Task directions: Beneath this line are the data; copy exactly the part of them that opens with the line containing "SIZE, BEVEL = 0.875, 0.1175" and closes with the line containing "(0.22, 0.22, 0.21))", and only that part.
(Given records begins)
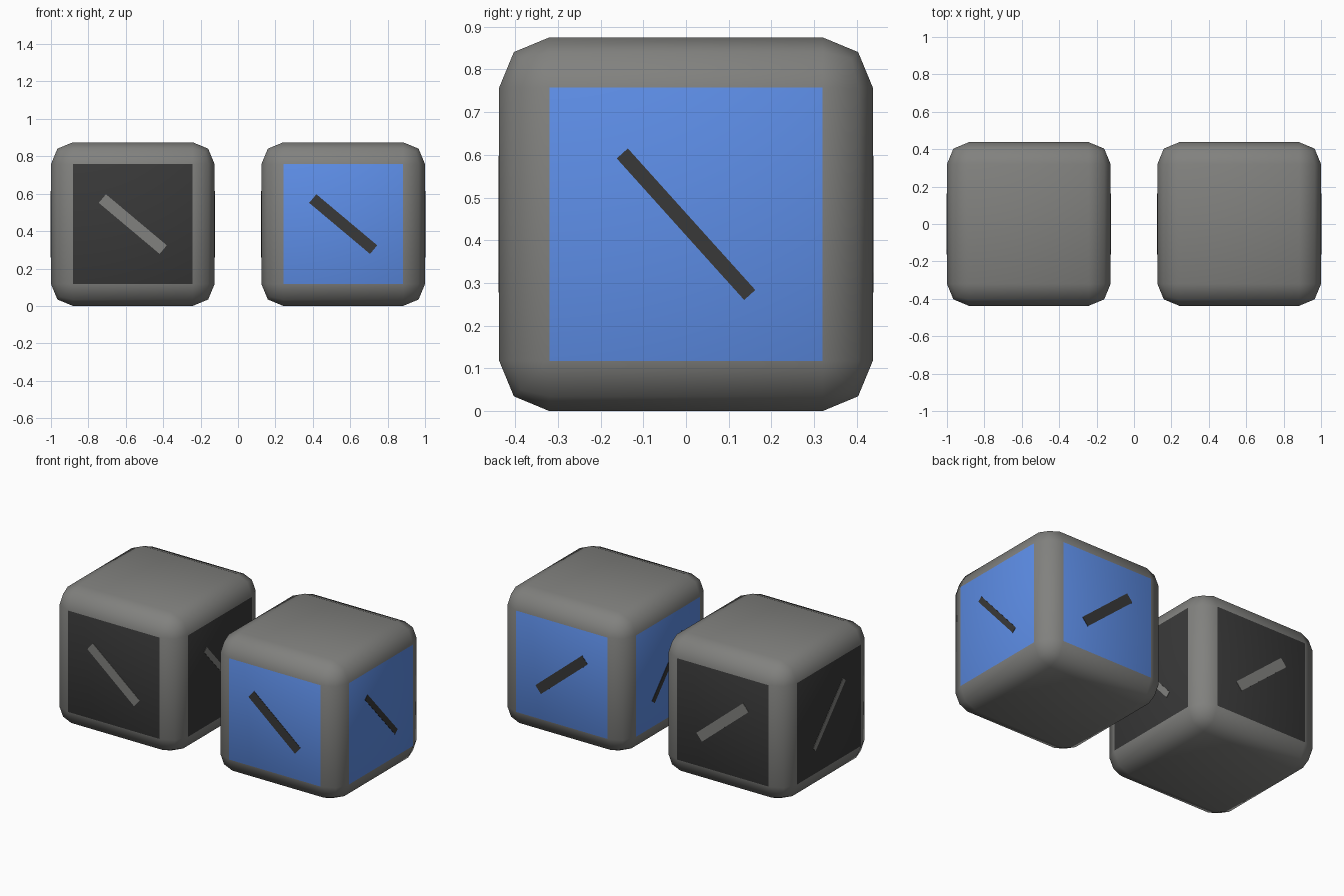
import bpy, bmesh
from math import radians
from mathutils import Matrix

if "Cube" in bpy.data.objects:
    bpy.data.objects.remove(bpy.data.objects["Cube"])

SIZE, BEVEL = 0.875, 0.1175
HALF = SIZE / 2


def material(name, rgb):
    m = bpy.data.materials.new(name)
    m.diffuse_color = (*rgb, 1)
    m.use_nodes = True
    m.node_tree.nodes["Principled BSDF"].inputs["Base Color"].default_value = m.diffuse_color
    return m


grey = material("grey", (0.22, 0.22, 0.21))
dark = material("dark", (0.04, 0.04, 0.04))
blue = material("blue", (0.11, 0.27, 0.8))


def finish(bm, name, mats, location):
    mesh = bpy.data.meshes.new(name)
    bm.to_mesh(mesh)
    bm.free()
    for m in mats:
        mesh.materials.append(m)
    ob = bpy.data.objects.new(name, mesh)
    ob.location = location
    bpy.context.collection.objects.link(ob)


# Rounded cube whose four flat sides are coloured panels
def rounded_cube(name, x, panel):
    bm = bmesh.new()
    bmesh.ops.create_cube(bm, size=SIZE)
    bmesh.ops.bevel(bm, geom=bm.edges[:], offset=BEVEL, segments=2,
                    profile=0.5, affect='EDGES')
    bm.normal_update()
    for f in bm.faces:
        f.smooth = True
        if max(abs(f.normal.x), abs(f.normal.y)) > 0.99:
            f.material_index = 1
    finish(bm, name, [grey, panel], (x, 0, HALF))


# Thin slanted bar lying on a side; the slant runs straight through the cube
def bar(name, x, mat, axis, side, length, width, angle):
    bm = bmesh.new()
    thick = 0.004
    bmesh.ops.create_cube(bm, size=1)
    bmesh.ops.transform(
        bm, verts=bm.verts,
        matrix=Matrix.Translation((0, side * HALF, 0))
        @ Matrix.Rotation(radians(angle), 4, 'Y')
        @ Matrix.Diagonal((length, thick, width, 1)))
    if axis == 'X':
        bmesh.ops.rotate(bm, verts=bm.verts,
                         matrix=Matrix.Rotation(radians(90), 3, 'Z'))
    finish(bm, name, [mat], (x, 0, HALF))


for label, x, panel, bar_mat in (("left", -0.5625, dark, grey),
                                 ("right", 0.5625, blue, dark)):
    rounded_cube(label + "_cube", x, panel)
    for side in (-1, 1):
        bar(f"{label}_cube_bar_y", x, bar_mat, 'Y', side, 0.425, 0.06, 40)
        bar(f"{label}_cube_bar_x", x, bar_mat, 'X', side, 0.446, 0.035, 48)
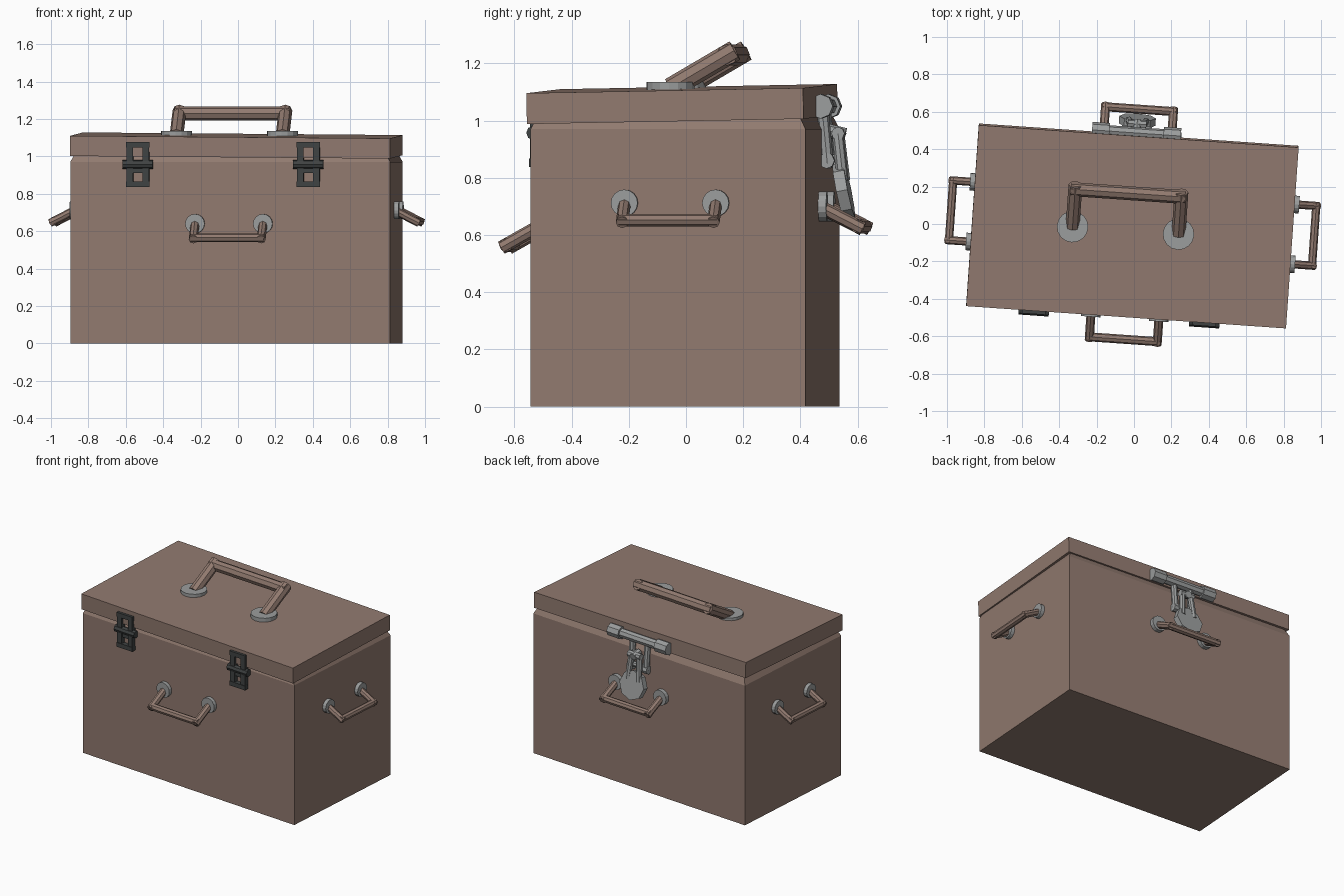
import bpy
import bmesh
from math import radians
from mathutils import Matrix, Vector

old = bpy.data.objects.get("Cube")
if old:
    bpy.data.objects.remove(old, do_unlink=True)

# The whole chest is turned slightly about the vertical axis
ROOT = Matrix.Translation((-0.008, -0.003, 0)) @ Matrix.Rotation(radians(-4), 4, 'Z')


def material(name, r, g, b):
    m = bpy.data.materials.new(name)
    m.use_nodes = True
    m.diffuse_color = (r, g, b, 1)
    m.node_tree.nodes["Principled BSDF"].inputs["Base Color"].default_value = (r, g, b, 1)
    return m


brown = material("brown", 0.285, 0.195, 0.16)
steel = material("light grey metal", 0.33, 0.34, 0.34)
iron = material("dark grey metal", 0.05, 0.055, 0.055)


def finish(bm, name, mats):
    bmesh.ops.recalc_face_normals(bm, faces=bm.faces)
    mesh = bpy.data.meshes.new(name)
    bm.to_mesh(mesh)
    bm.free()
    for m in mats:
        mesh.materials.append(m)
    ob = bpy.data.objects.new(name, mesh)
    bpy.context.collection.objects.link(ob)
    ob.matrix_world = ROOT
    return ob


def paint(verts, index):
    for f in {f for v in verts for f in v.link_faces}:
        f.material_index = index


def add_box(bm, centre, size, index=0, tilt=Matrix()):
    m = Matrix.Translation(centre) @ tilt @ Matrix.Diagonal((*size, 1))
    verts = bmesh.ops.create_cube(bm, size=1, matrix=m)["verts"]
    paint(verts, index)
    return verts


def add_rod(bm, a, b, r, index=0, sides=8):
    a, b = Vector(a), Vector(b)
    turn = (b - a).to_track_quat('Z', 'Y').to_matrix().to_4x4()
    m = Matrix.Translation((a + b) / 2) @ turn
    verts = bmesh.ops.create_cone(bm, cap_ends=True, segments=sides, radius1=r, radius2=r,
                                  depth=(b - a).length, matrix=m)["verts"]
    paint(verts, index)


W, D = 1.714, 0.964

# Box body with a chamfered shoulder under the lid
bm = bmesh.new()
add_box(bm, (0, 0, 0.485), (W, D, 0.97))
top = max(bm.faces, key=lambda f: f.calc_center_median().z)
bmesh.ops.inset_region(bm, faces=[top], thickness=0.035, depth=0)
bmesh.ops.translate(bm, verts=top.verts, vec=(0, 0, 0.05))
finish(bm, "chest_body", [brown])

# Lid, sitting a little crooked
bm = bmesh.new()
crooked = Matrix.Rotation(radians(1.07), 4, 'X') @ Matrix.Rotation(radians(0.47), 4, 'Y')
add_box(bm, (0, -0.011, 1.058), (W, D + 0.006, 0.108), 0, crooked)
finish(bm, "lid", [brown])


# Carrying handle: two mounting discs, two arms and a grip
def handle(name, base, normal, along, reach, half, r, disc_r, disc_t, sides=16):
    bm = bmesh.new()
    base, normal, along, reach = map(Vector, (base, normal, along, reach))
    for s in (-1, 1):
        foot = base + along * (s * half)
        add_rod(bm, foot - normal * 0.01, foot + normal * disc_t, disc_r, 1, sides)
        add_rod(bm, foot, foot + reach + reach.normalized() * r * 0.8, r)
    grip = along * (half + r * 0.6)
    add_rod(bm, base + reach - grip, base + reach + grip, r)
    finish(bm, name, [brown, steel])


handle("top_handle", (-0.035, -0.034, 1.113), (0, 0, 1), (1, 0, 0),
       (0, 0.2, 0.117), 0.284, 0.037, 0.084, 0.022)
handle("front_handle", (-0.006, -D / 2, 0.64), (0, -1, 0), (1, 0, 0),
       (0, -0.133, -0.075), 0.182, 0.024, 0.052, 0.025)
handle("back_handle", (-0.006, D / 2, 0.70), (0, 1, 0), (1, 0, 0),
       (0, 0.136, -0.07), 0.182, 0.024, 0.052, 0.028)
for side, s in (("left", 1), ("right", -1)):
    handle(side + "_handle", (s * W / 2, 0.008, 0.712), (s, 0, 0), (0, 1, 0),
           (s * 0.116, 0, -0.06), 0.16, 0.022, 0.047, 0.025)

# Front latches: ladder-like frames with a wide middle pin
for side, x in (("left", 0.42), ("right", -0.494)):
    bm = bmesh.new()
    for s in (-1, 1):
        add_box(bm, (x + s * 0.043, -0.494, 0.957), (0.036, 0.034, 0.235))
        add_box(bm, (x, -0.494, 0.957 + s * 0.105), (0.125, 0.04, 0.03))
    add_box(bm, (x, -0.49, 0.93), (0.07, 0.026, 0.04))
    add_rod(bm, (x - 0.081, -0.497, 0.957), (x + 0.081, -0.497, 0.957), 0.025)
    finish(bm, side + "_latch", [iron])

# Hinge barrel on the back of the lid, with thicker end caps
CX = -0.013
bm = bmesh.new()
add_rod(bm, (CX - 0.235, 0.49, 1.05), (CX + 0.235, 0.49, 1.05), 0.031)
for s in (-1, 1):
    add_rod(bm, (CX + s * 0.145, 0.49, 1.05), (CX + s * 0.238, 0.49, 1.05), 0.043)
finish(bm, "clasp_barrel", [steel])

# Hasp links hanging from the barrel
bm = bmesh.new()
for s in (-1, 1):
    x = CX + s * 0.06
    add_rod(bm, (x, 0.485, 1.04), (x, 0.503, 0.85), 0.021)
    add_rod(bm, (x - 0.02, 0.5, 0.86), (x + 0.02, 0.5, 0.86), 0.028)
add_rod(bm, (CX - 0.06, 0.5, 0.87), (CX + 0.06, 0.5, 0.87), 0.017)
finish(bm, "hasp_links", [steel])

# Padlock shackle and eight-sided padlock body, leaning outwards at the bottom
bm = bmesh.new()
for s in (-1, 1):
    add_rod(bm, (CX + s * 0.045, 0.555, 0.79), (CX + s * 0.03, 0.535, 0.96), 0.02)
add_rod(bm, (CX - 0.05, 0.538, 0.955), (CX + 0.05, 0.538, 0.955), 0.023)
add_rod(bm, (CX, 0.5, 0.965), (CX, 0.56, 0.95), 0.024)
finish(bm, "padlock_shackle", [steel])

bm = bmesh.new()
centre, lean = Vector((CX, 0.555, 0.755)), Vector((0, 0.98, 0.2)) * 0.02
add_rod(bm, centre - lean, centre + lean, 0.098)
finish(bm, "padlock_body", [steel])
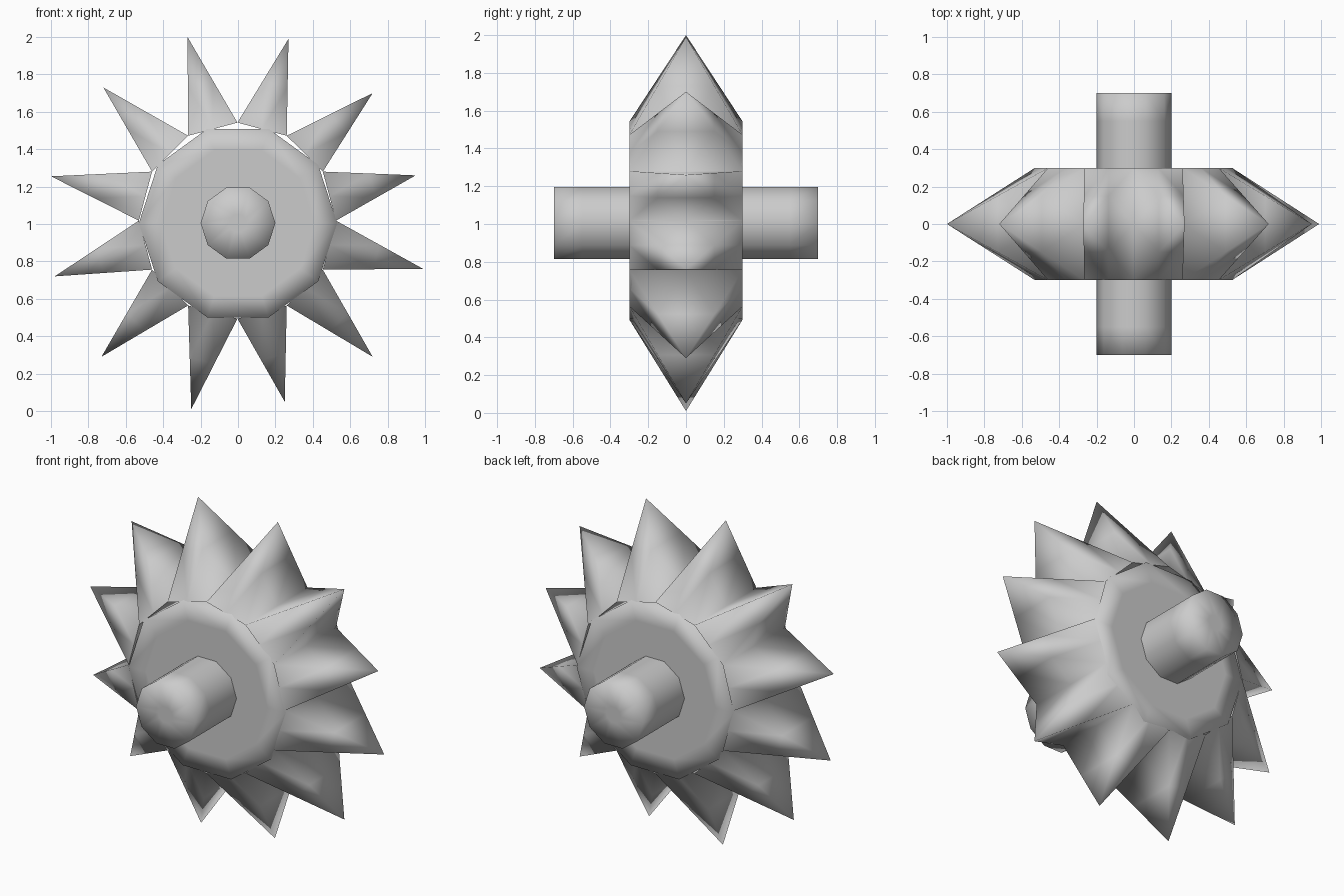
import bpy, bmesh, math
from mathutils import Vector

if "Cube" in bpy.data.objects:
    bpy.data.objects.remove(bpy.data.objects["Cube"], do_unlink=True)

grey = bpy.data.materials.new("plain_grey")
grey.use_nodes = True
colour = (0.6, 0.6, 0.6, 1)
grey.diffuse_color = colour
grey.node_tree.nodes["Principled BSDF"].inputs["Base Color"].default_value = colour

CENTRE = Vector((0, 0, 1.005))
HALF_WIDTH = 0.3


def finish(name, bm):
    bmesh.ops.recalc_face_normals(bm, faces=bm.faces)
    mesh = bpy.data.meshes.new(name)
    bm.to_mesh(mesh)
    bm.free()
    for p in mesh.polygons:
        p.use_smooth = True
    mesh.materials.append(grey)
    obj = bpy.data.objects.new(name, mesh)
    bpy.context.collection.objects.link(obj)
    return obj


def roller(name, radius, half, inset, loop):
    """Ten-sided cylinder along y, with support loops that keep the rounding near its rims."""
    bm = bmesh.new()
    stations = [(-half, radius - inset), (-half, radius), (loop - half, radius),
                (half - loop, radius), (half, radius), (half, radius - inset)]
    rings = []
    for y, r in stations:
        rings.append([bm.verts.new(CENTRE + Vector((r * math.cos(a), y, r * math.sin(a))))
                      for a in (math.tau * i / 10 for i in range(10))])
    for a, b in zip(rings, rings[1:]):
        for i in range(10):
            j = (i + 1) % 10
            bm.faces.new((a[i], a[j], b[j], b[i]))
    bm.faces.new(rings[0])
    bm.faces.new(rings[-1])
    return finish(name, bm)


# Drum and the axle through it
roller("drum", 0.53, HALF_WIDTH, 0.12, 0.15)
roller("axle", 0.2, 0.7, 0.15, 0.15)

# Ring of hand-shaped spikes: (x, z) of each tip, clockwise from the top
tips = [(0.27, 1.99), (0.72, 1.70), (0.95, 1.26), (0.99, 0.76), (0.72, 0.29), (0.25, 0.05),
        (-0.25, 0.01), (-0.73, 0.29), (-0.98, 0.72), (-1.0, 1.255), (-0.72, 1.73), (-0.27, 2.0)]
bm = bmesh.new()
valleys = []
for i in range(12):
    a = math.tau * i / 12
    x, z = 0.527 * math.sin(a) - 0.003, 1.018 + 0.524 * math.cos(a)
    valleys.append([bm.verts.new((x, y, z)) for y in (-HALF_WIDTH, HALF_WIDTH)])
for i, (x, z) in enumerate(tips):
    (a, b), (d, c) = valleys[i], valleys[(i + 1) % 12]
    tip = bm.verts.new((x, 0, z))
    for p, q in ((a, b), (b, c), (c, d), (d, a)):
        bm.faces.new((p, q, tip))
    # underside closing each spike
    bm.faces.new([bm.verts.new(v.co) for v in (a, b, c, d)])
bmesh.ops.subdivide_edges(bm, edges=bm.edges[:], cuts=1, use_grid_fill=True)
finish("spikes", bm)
(Given records ends)
Exercise result:
SIZE, BEVEL = 0.875, 0.1175
HALF = SIZE / 2


def material(name, rgb):
    m = bpy.data.materials.new(name)
    m.diffuse_color = (*rgb, 1)
    m.use_nodes = True
    m.node_tree.nodes["Principled BSDF"].inputs["Base Color"].default_value = m.diffuse_color
    return m


grey = material("grey", (0.22, 0.22, 0.21))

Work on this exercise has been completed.